When asked how Sunday’s AFC Championship rematch would differ from last year, Baltimore Ravens wide receiver Anquan Boldin simply responded, “Because we’ll make it different.”
And thus began a minor media maelstrom about Boldin’s (supposedly) brash prediction. He said what?! Would the New England Patriots take offense? Would Bill Belichick use this as “bulletin board material?” Would it detract from Ray Lewis’s potentially final curtain call???
Wait. Why do we care? Why is this news?
For whatever reason, the current culture of 24-hour news outlets has made a proclamation of self-confidence by an athlete a leading news headline.
Boldin says his team will win? Gasp! Joe Namath refused to curl up in the fetal position playing the Baltimore Colts in Super Bowl III? Oh no he didn’t! Eli Manning thinks he’s a top five quarterback? Blasphemy!
What’s controversial about any of that? We crucify LeBron James when he isn’t assertive enough at the end of NBA games, yet posterize players when they exhibit any semblance of faith in their own abilities.
Is Boldin supposed to believe the Patriots will best him yet again? (Ideally.) Is Namath supposed to kneel down every play instead of believing he can win? (That’s why they have gambling spreads, right?) Is Manning supposed to hang his head and admit he sucks? (Which, to be fair, he does.)
It doesn’t make sense. We harp on athletes who seemingly don’t fulfill their talents or maximize their potential, yet simultaneously act stunned when they express belief in themselves. It’s as if athletes aren’t allowed to read “The Little Engine that Could,” with its terrible subliminal message for aspiring children everywhere.
Is it because it’s at the expense of someone else, like poor Tom Brady with his Super Bowl rings and supermodel wife? Maybe? I’m asking a serious question (or at least asking the question seriously).
I suppose I’ll never know, and I suppose it doesn’t matter. The media will keep on spinning headlines out of athletes who make bold statements guaranteeing their own success.
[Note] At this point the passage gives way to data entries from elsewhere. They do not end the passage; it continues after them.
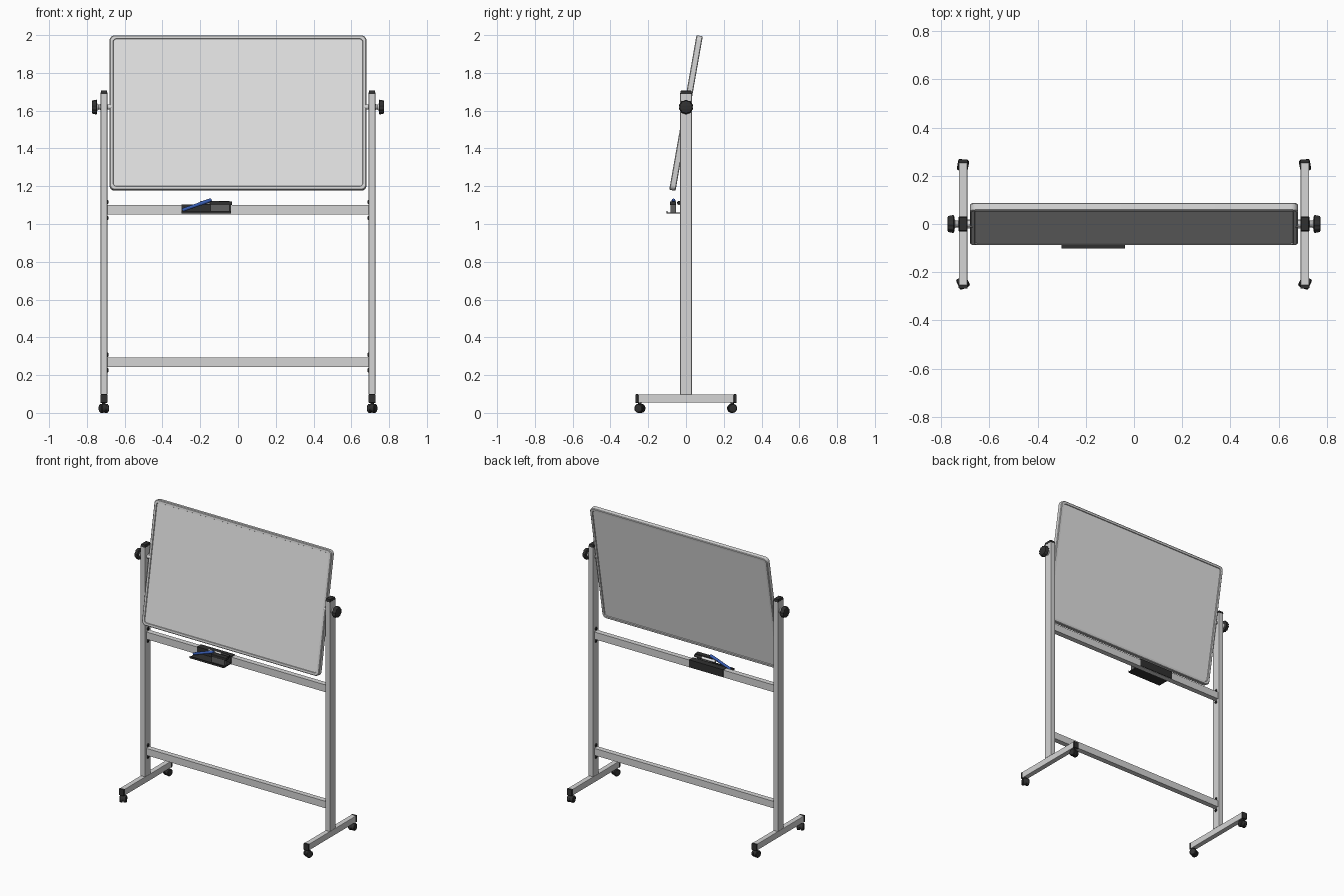
import bpy, bmesh, math
from mathutils import Vector, Matrix

if "Cube" in bpy.data.objects:
    bpy.data.objects.remove(bpy.data.objects["Cube"])


def mat(name, c):
    m = bpy.data.materials.new(name)
    m.diffuse_color = (*c, 1)
    m.use_nodes = True
    m.node_tree.nodes["Principled BSDF"].inputs["Base Color"].default_value = m.diffuse_color
    return m


FRAME = mat("aluminium", (0.66, 0.66, 0.66))
BOARD = mat("board_white", (0.75, 0.75, 0.75))
BLACK = mat("black_plastic", (0.03, 0.03, 0.03))
GREY = mat("grey_felt", (0.12, 0.12, 0.12))
BLUE = mat("marker_blue", (0.04, 0.11, 0.45))
WHITE = mat("marker_white", (0.8, 0.8, 0.8))


def finish(name, bm, *mats, smooth=False):
    bmesh.ops.recalc_face_normals(bm, faces=bm.faces)
    me = bpy.data.meshes.new(name)
    bm.to_mesh(me)
    bm.free()
    for m in mats:
        me.materials.append(m)
    ob = bpy.data.objects.new(name, me)
    bpy.context.collection.objects.link(ob)
    if smooth:
        bpy.context.view_layer.objects.active = ob
        ob.select_set(True)
        bpy.ops.object.shade_smooth_by_angle(angle=math.radians(35))
        ob.select_set(False)
    return ob


def box(name, x, y, z, m, bevel=0.0, taper=1.0):
    """Box from (min, max) ranges; taper shrinks the top."""
    bm = bmesh.new()
    bmesh.ops.create_cube(bm, size=1)
    for v in bm.verts:
        k = taper if v.co.z > 0 else 1
        v.co = ((x[0] + x[1]) / 2 + v.co.x * k * (x[1] - x[0]),
                (y[0] + y[1]) / 2 + v.co.y * k * (y[1] - y[0]),
                z[0] if v.co.z < 0 else z[1])
    if bevel:
        bmesh.ops.bevel(bm, geom=bm.edges[:], offset=bevel, segments=2, affect='EDGES', profile=0.5)
    return finish(name, bm, m)


def turned(name, start, axis, rings, m, sides=24, lobe=0.0):
    """Lathe along axis; rings are (distance, radius); lobe makes a scalloped grip."""
    bm = bmesh.new()
    q = Vector((0, 0, 1)).rotation_difference(Vector(axis).normalized())
    loops = []
    for d, r in rings:
        loop = []
        for i in range(sides):
            a = 2 * math.pi * i / sides
            rr = r * (1 - lobe * (0.5 - 0.5 * math.cos(10 * a)))
            p = Vector((rr * math.cos(a), rr * math.sin(a), d))
            loop.append(bm.verts.new(Vector(start) + q @ p))
        loops.append(loop)
    for a, b in zip(loops, loops[1:]):
        for i in range(sides):
            j = (i + 1) % sides
            bm.faces.new((a[i], a[j], b[j], b[i]))
    bm.faces.new(loops[0])
    bm.faces.new(loops[-1])
    return finish(name, bm, m, smooth=True)


# Tilting board: rounded frame with recessed writing surface on both sides
W, H, T = 1.36, 0.831, 0.034


def rounded_rect(inset, y):
    w, h, r = W / 2 - inset, H / 2 - inset, 0.028 - inset * 0.5
    pts = []
    for k, (sx, sz) in enumerate(((1, 1), (-1, 1), (-1, -1), (1, -1))):
        for s in range(7):
            a = math.pi / 2 * (k + s / 6)
            pts.append(Vector((sx * (w - r) + r * math.cos(a), y, sz * (h - r) + r * math.sin(a))))
    return pts


half = T / 2
side = [(0.02, half - 0.005), (0.018, half), (0.004, half), (0, half - 0.004)]
rings = [(i, -y) for i, y in side] + [(i, y) for i, y in reversed(side)]
bm = bmesh.new()
loops = [[bm.verts.new(p) for p in rounded_rect(i, y)] for i, y in rings]
for a, b in zip(loops, loops[1:]):
    for i in range(len(a)):
        j = (i + 1) % len(a)
        bm.faces.new((a[i], a[j], b[j], b[i]))
for loop in (loops[0], loops[-1]):
    bm.faces.new(loop).material_index = 1
bm.transform(Matrix.Translation((0, 0, 1.5875)) @ Matrix.Rotation(math.radians(-10), 4, 'X'))
finish("tilting_board", bm, FRAME, BOARD, smooth=True)

# Cross bars
BARS = {"upper": (1.05, 1.10), "lower": (0.244, 0.292)}
for n, z in BARS.items():
    box(n + "_cross_bar", (-0.693, 0.693), (-0.018, 0.018), z, FRAME)


# Casters: twin wheels with a hood
def caster(name, x, y, angle):
    d = Vector((math.cos(angle), math.sin(angle), 0))
    c = Vector((x, y, 0.024))
    for s in (-1, 1):
        turned(f"{name}_wheel_{'ab'[s > 0]}", c + d * s * 0.005, d * s,
               [(0, 0.024), (0.013, 0.024), (0.017, 0.02), (0.018, 0.012)], BLACK)
    turned(name + "_hood", c - d * 0.006 + Vector((0, 0, 0.003)), d, [(0, 0.021), (0.012, 0.021)], BLACK)
    turned(name + "_stem", (x, y, 0.03), (0, 0, 1), [(0, 0.009), (0.026, 0.009)], BLACK, 12)


# Side stands, mirrored
for s, sn in ((-1, "left"), (1, "right")):
    def xs(a, b):
        return tuple(sorted((s * a, s * b)))
    X = xs(0.692, 0.727)
    box(sn + "_upright", X, (-0.031, 0.031), (0.097, 1.69), FRAME, 0.003)
    box(sn + "_upright_cap", xs(0.691, 0.728), (-0.032, 0.032), (1.688, 1.706), BLACK, 0.002, 0.85)
    box(sn + "_foot", X, (-0.255, 0.255), (0.054, 0.098), FRAME, 0.003)
    for e, en in ((-1, "front"), (1, "back")):
        yr = tuple(sorted((e * 0.252, e * 0.268)))
        box(f"{sn}_{en}_foot_cap", xs(0.691, 0.728), yr, (0.053, 0.099), BLACK, 0.003)
        caster(f"{sn}_{en}_caster", s * 0.71, e * 0.244, math.radians(-25 * s if e < 0 else 10 * s))

    # Pivot shaft and clamping knob
    turned(sn + "_pivot", (s * 0.668, 0, 1.619), (s, 0, 0), [(0, 0.014), (0.03, 0.014)], FRAME)
    turned(sn + "_knob_stem", (s * 0.725, 0, 1.619), (s, 0, 0),
           [(0, 0.02), (0.006, 0.014), (0.014, 0.014), (0.024, 0.022)], FRAME)
    turned(sn + "_knob", (s * 0.746, 0, 1.619), (s, 0, 0),
           [(0, 0.033), (0.003, 0.039), (0.018, 0.037), (0.026, 0.034), (0.028, 0.03)], BLACK, 60, 0.1)

    # Bolts above and below each bar end
    for n, (z0, z1) in BARS.items():
        for z, zn in ((z0 - 0.018, "under"), (z1 + 0.016, "over")):
            turned(f"{sn}_{n}_bolt_{zn}", (s * 0.693, 0, z), (-s, 0, 0),
                   [(0, 0.011), (0.004, 0.011), (0.008, 0.006)], BLACK, 12)

# Pen tray hooked over the upper bar
profile = [(-.102, 1.055), (-.018, 1.055), (-.018, 1.10), (.018, 1.10), (.018, 1.052), (.022, 1.052),
           (.022, 1.104), (-.022, 1.104), (-.022, 1.062), (-.098, 1.062), (-.098, 1.068), (-.102, 1.068)]
bm = bmesh.new()
f = bm.faces.new([bm.verts.new((-0.30, y, z)) for y, z in profile])
ext = bmesh.ops.extrude_face_region(bm, geom=[f])["geom"]
bmesh.ops.translate(bm, verts=[g for g in ext if isinstance(g, bmesh.types.BMVert)], vec=(0.262, 0, 0))
finish("pen_tray", bm, BLACK)

# Eraser
box("eraser_felt", (-0.145, -0.045), (-0.083, -0.054), (1.062, 1.10), GREY)
box("eraser_grip", (-0.15, -0.032), (-0.086, -0.052), (1.10, 1.119), BLACK, 0.003)


# Markers: barrel plus cap
def marker(name, a, b, body, cap):
    a, b = Vector(a), Vector(b)
    L = (b - a).length
    turned(name + "_barrel", a, b - a, [(0, 0.007), (0.003, 0.009), (L * 0.64, 0.009)], body, 16)
    turned(name + "_cap", a, b - a, [(L * 0.62, 0.0105), (L * 0.95, 0.0095), (L, 0.007)], cap, 16)


marker("blue_marker", (-0.295, -0.068, 1.073), (-0.14, -0.066, 1.128), BLUE, BLUE)
marker("white_marker", (-0.2, -0.038, 1.112), (-0.04, -0.036, 1.112), WHITE, BLACK)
Even worse, I’m going to keep on clicking and reading and contributing to the never-ending cycle of hyperbolized sports stories.
The media delivers it, I sign for it, the world keeps on spinning.